The Massachusetts Appeals Court ruled today a Roxbury man has to tear down part of the two-unit condo building he put up on Magazine Street because he tore down a neighbor's fence and then built part of the structure where his neighbors used to plant vegetables and repair their cars.
The court said that while it couldn't figure out where the actual property line was, it didn't matter, because the neighbors had gained the disputed land through "adverse possession" - they had used it continuously for more than two decades without any complaints and presented evidence the people they bought their house from had erected the fence even earlier than that.
Because of that, the Superior Court judge who originally heard the case ruled correctly when he ordered Driscoll Docanto to pull down the part of the building extending past where the fence used to be - as much as 13 inches of the structure.
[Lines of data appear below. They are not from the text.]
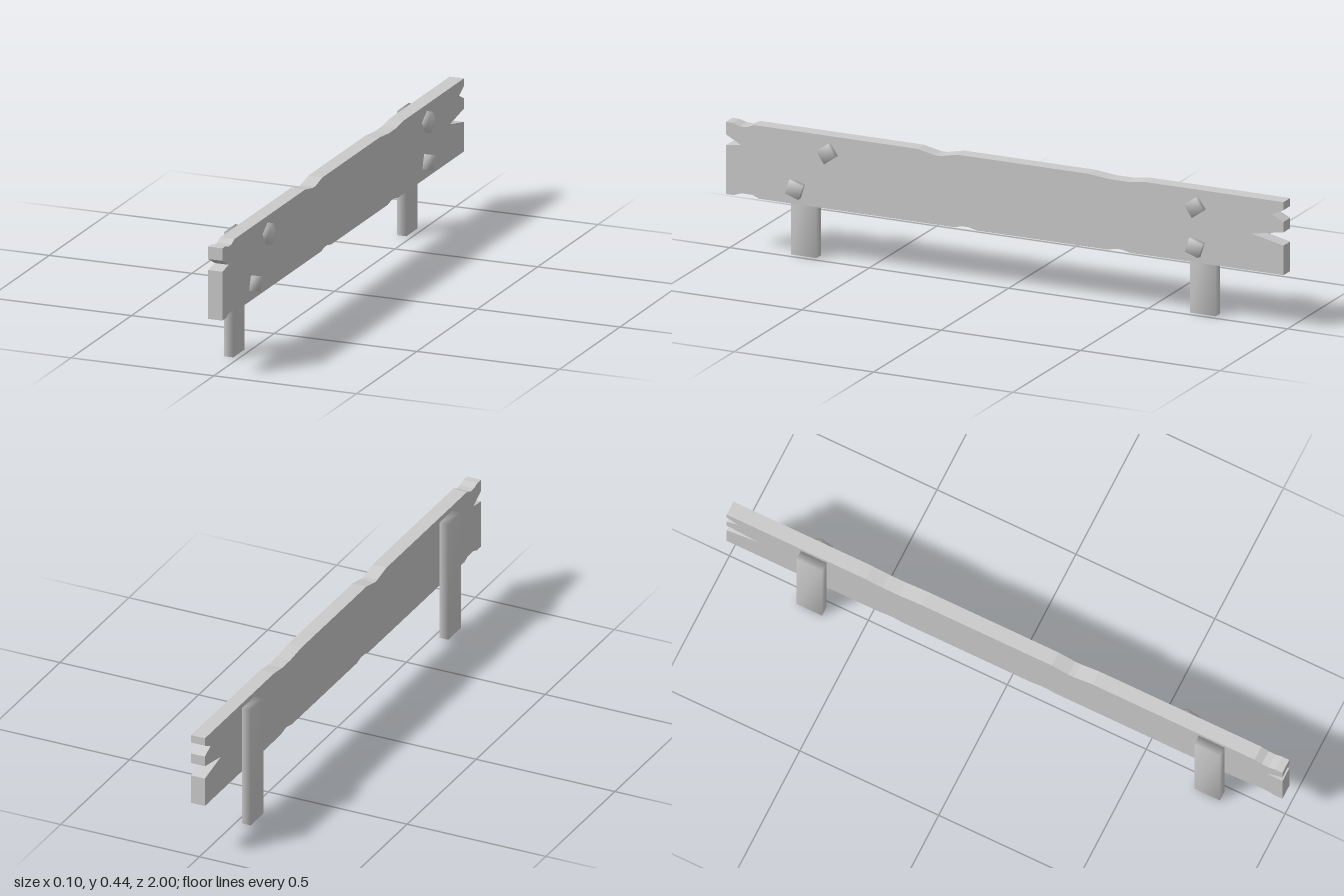
import * as THREE from 'three';
import { mergeVertices } from 'three/addons/utils/BufferGeometryUtils.js';

const material = new THREE.MeshStandardMaterial({ color: 0xcccccc });

// Box with shared corners, so its shading runs smoothly over the edges
function softBox(name, size, position, tilt = 0) {
  let geometry = new THREE.BoxGeometry(...size);
  geometry.deleteAttribute('normal');
  geometry.deleteAttribute('uv');
  geometry = mergeVertices(geometry);
  geometry.computeVertexNormals();
  const mesh = new THREE.Mesh(geometry, material);
  mesh.name = name;
  mesh.position.set(...position);
  mesh.rotation.x = THREE.MathUtils.degToRad(tilt);
  return mesh;
}

export function createModel() {
  const group = new THREE.Group();
  group.name = 'woodenBarrier';

  // Weathered plank outline as [z, y]
  const outline = [
    // worn lower edge
    [1, 0.19], [0.97, 0.19], [0.945, 0.2], [0.905, 0.2], [0.88, 0.19],
    [0.18, 0.19], [0.155, 0.197], [0.13, 0.197], [0.1, 0.19],
    [-0.37, 0.19], [-0.4, 0.197], [-0.42, 0.197], [-0.45, 0.19], [-1, 0.19],
    // two splits in the back end
    [-1, 0.29], [-0.885, 0.315], [-1, 0.335],
    [-1, 0.37], [-0.96, 0.39], [-1, 0.41], [-1, 0.437],
    // worn upper edge
    [-0.5, 0.437], [-0.44, 0.429], [-0.38, 0.429], [-0.3, 0.437],
    [0.17, 0.437], [0.23, 0.424], [0.25, 0.424], [0.315, 0.437],
    [0.9, 0.437], [0.925, 0.426], [0.95, 0.426], [0.975, 0.434], [1, 0.434],
    // split in the front end
    [1, 0.392], [0.945, 0.363], [1, 0.355],
  ];
  const shape = new THREE.Shape(outline.map(([z, y]) => new THREE.Vector2(-z, y)));
  const board = new THREE.ExtrudeGeometry(shape, { depth: 0.05, bevelEnabled: false });
  board.rotateY(Math.PI / 2);
  board.translate(-0.02, 0, 0);
  const plank = new THREE.Mesh(board, material);
  plank.name = 'plank';
  group.add(plank);

  // Posts behind the plank
  for (const [name, z] of [['frontPost', 0.745], ['backPost', -0.687]]) {
    group.add(softBox(name, [0.032, 0.42, 0.092], [-0.036, 0.21, z]));
  }

  // Square pegs on the plank face
  const pegs = [
    ['frontUpperPeg', 0.38, 0.632, 35],
    ['frontLowerPeg', 0.244, 0.747, -18],
    ['backUpperPeg', 0.38, -0.687, 35],
    ['backLowerPeg', 0.244, -0.687, -18],
  ];
  for (const [name, y, z, tilt] of pegs) {
    group.add(softBox(name, [0.03, 0.05, 0.05], [0.035, y, z], tilt));
  }

  return group;
}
The suit also names the woman who bought one of the units from him, but both courts held her harmless because she bought the unit after construction, and said Docanto holds full liability. The appeals court, in fact, had some harsh words for him:
Nor are we persuaded that the encroachment in this case was unintentional. The defendants contend that DoCanto acted "conscientiously and in good faith" because he surveyed the property to determine the record property line before commencing construction. DoCanto's protestations of good faith, however, are undermined by the judge's finding (for which we find ample support in the record) that "DoCanto and his contractors and other agents paid no attention to the open and obvious fact that the [plaintiffs'] family was using and exclusively occupying the land up to the fence." DoCanto simply ignored the possibility that his construction project would encroach upon land owned by his neighbor. As such, his assertion that he acted in good faith rings hollow.